The dynamics among HMOs, hospitals and costs in Massachusetts are worth the attention of healthcare executives, researchers and reformers. We believe, however, that your coverage of this rapidly evolving situation ("Higher costs in HMO-land," June 27, p. 102) may have created some misperceptions, which we would like to correct.
When the amount spent per person for hospital care, physicians' services and prescription drugs in Massachusetts is compared with per-capita income of residents, healthcare costs in Massachusetts fall below the national average. In 1991, HHS estimated that healthcare costs in the state were 10.5% of per-capita income, compared with a national average of 11.5%.

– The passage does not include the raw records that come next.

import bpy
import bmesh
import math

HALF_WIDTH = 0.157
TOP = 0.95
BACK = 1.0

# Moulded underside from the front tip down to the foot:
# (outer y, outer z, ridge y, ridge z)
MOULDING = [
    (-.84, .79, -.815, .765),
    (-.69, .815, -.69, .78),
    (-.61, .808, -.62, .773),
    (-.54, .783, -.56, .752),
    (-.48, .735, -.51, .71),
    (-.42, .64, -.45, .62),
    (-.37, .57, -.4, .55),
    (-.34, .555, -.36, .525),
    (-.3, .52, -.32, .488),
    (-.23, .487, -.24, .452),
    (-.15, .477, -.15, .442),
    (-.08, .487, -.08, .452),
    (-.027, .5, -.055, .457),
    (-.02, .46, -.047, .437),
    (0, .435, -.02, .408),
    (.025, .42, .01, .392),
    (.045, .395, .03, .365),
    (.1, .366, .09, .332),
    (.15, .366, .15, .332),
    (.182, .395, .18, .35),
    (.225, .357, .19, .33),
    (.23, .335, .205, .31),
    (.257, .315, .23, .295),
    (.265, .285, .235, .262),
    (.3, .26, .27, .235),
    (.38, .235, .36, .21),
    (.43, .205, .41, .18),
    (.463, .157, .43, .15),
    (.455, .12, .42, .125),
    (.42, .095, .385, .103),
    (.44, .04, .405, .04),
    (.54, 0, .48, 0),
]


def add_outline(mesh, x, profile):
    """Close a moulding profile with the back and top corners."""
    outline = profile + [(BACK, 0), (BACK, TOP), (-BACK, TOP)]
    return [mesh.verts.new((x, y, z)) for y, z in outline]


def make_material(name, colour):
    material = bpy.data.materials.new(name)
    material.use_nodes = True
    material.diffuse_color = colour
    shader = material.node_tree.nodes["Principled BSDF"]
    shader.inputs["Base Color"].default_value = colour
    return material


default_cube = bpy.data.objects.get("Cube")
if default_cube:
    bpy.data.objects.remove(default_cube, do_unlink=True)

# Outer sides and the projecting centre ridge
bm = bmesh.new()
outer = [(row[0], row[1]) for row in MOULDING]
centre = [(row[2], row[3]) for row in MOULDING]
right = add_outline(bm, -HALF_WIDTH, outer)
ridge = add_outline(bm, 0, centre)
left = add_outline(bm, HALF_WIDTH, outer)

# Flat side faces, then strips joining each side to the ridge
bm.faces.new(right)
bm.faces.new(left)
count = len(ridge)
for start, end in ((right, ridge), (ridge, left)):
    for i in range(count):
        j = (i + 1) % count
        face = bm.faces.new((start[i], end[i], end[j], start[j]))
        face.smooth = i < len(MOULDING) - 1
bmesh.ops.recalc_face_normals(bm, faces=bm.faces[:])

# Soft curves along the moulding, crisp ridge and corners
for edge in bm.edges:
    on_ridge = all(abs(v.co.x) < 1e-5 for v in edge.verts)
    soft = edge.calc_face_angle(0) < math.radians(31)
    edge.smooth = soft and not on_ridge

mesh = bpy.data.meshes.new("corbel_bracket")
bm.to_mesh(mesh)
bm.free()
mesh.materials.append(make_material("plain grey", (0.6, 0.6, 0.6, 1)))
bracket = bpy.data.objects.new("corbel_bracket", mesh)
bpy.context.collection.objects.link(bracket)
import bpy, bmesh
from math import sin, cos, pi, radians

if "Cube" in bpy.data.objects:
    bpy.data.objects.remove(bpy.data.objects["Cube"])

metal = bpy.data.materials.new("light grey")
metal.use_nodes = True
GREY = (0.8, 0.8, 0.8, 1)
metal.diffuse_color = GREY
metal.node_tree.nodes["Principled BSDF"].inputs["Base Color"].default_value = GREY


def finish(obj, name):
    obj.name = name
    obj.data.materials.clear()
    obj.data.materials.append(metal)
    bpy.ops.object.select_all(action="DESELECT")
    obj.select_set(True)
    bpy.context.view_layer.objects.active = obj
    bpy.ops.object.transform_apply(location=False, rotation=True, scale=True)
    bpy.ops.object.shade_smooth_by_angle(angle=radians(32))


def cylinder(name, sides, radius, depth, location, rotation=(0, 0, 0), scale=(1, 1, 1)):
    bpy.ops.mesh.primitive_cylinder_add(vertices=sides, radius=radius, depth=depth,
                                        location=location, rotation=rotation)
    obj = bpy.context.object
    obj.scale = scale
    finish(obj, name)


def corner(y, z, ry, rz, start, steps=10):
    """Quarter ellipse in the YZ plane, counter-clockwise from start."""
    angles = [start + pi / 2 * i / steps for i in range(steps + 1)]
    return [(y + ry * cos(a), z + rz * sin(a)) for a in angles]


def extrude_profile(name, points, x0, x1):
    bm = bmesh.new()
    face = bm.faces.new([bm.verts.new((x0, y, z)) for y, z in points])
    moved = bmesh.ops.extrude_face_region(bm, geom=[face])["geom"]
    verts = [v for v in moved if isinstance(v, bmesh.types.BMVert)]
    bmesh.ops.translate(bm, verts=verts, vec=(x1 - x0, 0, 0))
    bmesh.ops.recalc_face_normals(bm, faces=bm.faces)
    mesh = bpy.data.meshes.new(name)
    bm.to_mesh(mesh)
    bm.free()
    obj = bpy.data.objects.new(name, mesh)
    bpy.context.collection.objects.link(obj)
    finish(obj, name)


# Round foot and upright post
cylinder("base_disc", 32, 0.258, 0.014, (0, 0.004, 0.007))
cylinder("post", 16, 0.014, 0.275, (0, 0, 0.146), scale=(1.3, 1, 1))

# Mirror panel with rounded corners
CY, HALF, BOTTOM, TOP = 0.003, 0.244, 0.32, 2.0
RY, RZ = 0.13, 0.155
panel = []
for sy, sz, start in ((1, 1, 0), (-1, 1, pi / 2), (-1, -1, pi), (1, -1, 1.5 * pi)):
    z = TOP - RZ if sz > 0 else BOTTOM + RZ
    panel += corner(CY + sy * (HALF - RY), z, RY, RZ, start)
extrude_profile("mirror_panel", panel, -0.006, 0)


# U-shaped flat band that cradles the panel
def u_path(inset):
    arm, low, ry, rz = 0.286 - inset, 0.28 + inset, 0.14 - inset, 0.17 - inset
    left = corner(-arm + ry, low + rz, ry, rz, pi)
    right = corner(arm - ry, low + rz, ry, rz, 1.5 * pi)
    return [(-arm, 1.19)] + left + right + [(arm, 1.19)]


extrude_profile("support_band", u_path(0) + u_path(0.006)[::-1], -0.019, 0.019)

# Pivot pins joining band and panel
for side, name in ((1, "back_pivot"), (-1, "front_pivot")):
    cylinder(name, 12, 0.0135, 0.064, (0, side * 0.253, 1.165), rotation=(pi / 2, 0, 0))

The article's figures on Boston also were misleading. In 1992, average costs per admission and per diem in Boston were 9.2% and 11.8% higher, respectively, than U.S. metropolitan averages. The article's figures, which show far greater differences, are misleading because they compared urban hospitals and academic medical centers with the average American hospital.
H. RICHARD NESSON, M.D.
Chairman, Massachusetts Hospital Association
President, Brigham and Women's Hospital
J. RICHARD GAINTNER, M.D.
Chairman, Conference of Boston Teaching Hospitals
President, CEO, New England Deaconess Hospital Corp.